(CNSNews.com) - Republicans in the House of Representatives voted 109 to 87 not to approve an appropriations bill to fund the Department of Homeland Security and eight other federal agencies that only provides $1.375 billion for “pedestrian fencing” along the U.S.-Mexico border in the Rio Grande Valley in Texas.
That is estimated to be enough to build 55 miles of fencing. (N.B. The New York Times reports that it "provides money for 55 miles of steel-post fencing' and the Washington Post that it "provides $1.375 billion for 55 miles of new fencing along the border in Texas.")
The full House vote count was 300 for the bill, 128 against, with 4 members not voting.
The bill passed in the Senate 83 to 16 with one member not voting. Eleven of the 16 senators voting against the deal were Republicans, including Sen. Mike Lee (Utah), Sen. Ted Cruz (Texas), Sen. Rand Paul (Kentucky), and Sen. Jim Inhofe (Oklahoma).
The bill specifically restricted the types of “fencing” along the border that can be built with the $1.375 billion.

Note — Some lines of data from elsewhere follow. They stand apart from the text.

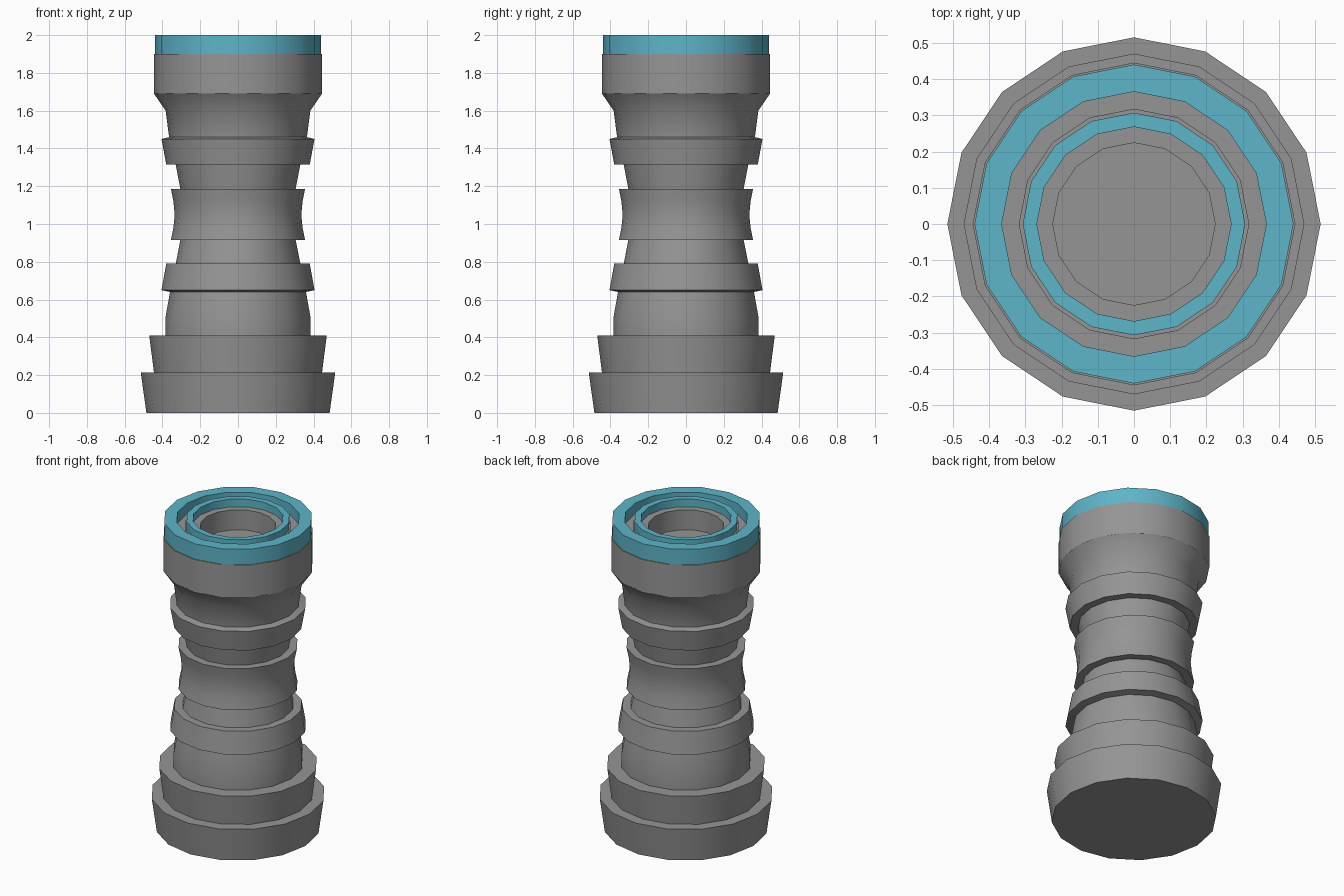
import bpy, bmesh, math

if "Cube" in bpy.data.objects:
    bpy.data.objects.remove(bpy.data.objects["Cube"])

SIDES = 16


def material(name, rgb):
    m = bpy.data.materials.new(name)
    m.diffuse_color = (*rgb, 1)
    m.use_nodes = True
    m.node_tree.nodes["Principled BSDF"].inputs["Base Color"].default_value = m.diffuse_color
    return m


grey = material("grey", (0.30, 0.30, 0.30))
blue = material("light blue", (0.11, 0.46, 0.58))


def lathe(name, profile, mat, closed=False):
    """Revolve (radius, height) points; open profiles get flat end caps."""
    bm = bmesh.new()
    rings = []
    for r, z in profile:
        rings.append([bm.verts.new((r * math.cos(a), r * math.sin(a), z))
                      for a in (2 * math.pi * i / SIDES for i in range(SIDES))])
    pairs = list(zip(rings, rings[1:]))
    if closed:
        pairs.append((rings[-1], rings[0]))
    for lo, hi in pairs:
        for i in range(SIDES):
            j = (i + 1) % SIDES
            bm.faces.new((lo[i], lo[j], hi[j], hi[i]))
    if not closed:
        bm.faces.new(rings[0][::-1])
        bm.faces.new(rings[-1])
    bmesh.ops.recalc_face_normals(bm, faces=bm.faces)
    me = bpy.data.meshes.new(name)
    bm.to_mesh(me)
    bm.free()
    me.materials.append(mat)
    ob = bpy.data.objects.new(name, me)
    bpy.context.collection.objects.link(ob)
    bpy.context.view_layer.objects.active = ob
    ob.select_set(True)
    bpy.ops.object.shade_smooth_by_angle(angle=math.radians(30))
    ob.select_set(False)
    return ob


# Stepped hilt body, from the flared foot to the recessed cup in the head
body = [
    (0.485, 0.0), (0.515, 0.215),                    # foot
    (0.445, 0.215), (0.47, 0.41),                    # second step
    (0.385, 0.41), (0.385, 0.50), (0.36, 0.64),      # lower barrel
    (0.405, 0.65), (0.38, 0.79),                     # lower collar
    (0.33, 0.79), (0.305, 0.915),                    # lower neck
    (0.355, 0.915), (0.342, 0.98), (0.335, 1.05),    # waisted grip
    (0.342, 1.12), (0.355, 1.185),
    (0.305, 1.185), (0.33, 1.315),                   # upper neck
    (0.38, 1.315), (0.405, 1.45),                    # upper collar
    (0.365, 1.46), (0.383, 1.60),                    # upper barrel
    (0.445, 1.69), (0.445, 1.90),                    # head
    (0.365, 1.90), (0.365, 1.93),                    # groove around the inner ring
    (0.318, 1.93), (0.318, 1.95),
    (0.26, 1.95), (0.224, 1.95), (0.224, 1.82),      # cup
]
lathe("body", body, grey)


def ring(name, outer, inner, bottom, top):
    lathe(name, [(outer, bottom), (outer, top), (inner, top), (inner, bottom)], blue, closed=True)


# Glowing rims on the head
ring("outer_rim", 0.44, 0.365, 1.90, 2.0)
ring("inner_rim", 0.307, 0.268, 1.95, 2.0)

Additionally, the bill named five areas along the Texas border where no fencing could be built (including a wildlife refuge and a butterfly center) and said that fencing could not be built in five Texas cities along the border until the Department of Homeland Security and elected officials in those cities “reach mutual agreement regarding the design and alignment of physical barriers within that city.”
The White House has indicated that President Trump will sign the bill and declare a national emergency to allow him to repurpose other federal moneys for use in building barriers at the border.
Here is the text of the section of the spending bill that provides $1.375 billion for border fencing and places restrictions on the design and location of that fencing:
Sec. 230. (a) Of the total amount made available under ``U.S. Customs and Border Protection--Procurement, Construction, and Improvements'', $2,370,222,000 shall be available only as follows:
(1) $1,375,000,000 is for the construction of primary
pedestrian fencing, including levee pedestrian fencing, in the Rio
Grande Valley Sector;
(2) $725,000,000 is for the acquisition and deployment of
border security technologies and trade and travel assets and
infrastructure, to include $570,000,000 for non-intrusive
inspection equipment at ports of entry; and
(3) $270,222,000 is for construction and facility improvements,
to include $222,000,000 for humanitarian needs, $14,775,000 for
Office of Field Operations facilities, and $33,447,000 for Border
Patrol station facility improvements.
(b) The amounts designated in subsection (a)(1) shall only be
available for operationally effective designs deployed as of the date
of the Consolidated Appropriations Act, 2017 (Public Law 115-31), such
as currently deployed steel bollard designs, that prioritize agent
(c) Not later than 180 days after the date of the enactment of this
Act, the Secretary of Homeland Security shall submit to the Committee
on Appropriations of the Senate, the Committee on Appropriations of the
House of Representatives, and the Comptroller General of the United
States an updated risk-based plan for improving security along the
borders of the United States that includes the elements required under
subsection (a) of section 231 of division F of the Consolidated
Appropriations Act, 2018 (Public Law 115-141), which shall be evaluated
in accordance with subsection (b) of such section.
Sec. 231. None of the funds made available by this Act or prior
Acts are available for the construction of pedestrian fencing--
(1) within the Santa Ana Wildlife Refuge;
(2) within the Bentsen-Rio Grande Valley State Park;
(3) within La Lomita Historical park;
(4) within the National Butterfly Center; or
(5) within or east of the Vista del Mar Ranch tract of the
Lower Rio Grande Valley National Wildlife Refuge.
Sec. 232. (a) Prior to use of any funds made available by this Act
for the construction of physical barriers within the city limits of any
city or census designated place described in subsection (c), the
Department of Homeland Security and the local elected officials of such
a city or census designated place shall confer and seek to reach mutual
agreement regarding the design and alignment of physical barriers
within that city or the census designated place (as the case may be).
Such consultations shall continue until September 30, 2019 (or until
agreement is reached, if earlier) and may be extended beyond that date
by agreement of the parties, and no funds made available in this Act
shall be used for such construction while consultations are continuing.
(b) Not later than July 1, 2019, the Secretary shall issue notices
for public comment regarding construction of pedestrian fencing in the
places identified in subsection (c). The notices shall afford the
public not less than 60 days to submit comments on the location of
proposed fencing in the affected areas. Not later than 90 days
following the end of the comment period identified in this subsection,
the Department shall publish in the Federal Register its responses to
the comments received along with its plans for construction in the
areas identified in the notice to which it is responding.
(c) The cities and census designated place described in this
subsection are as follows:
(1) Roma, Texas.
(2) Rio Grande City, Texas.
(3) Escobares, Texas.
(4) La Grulla, Texas.
(5) The census designated place of Salineno, Texas.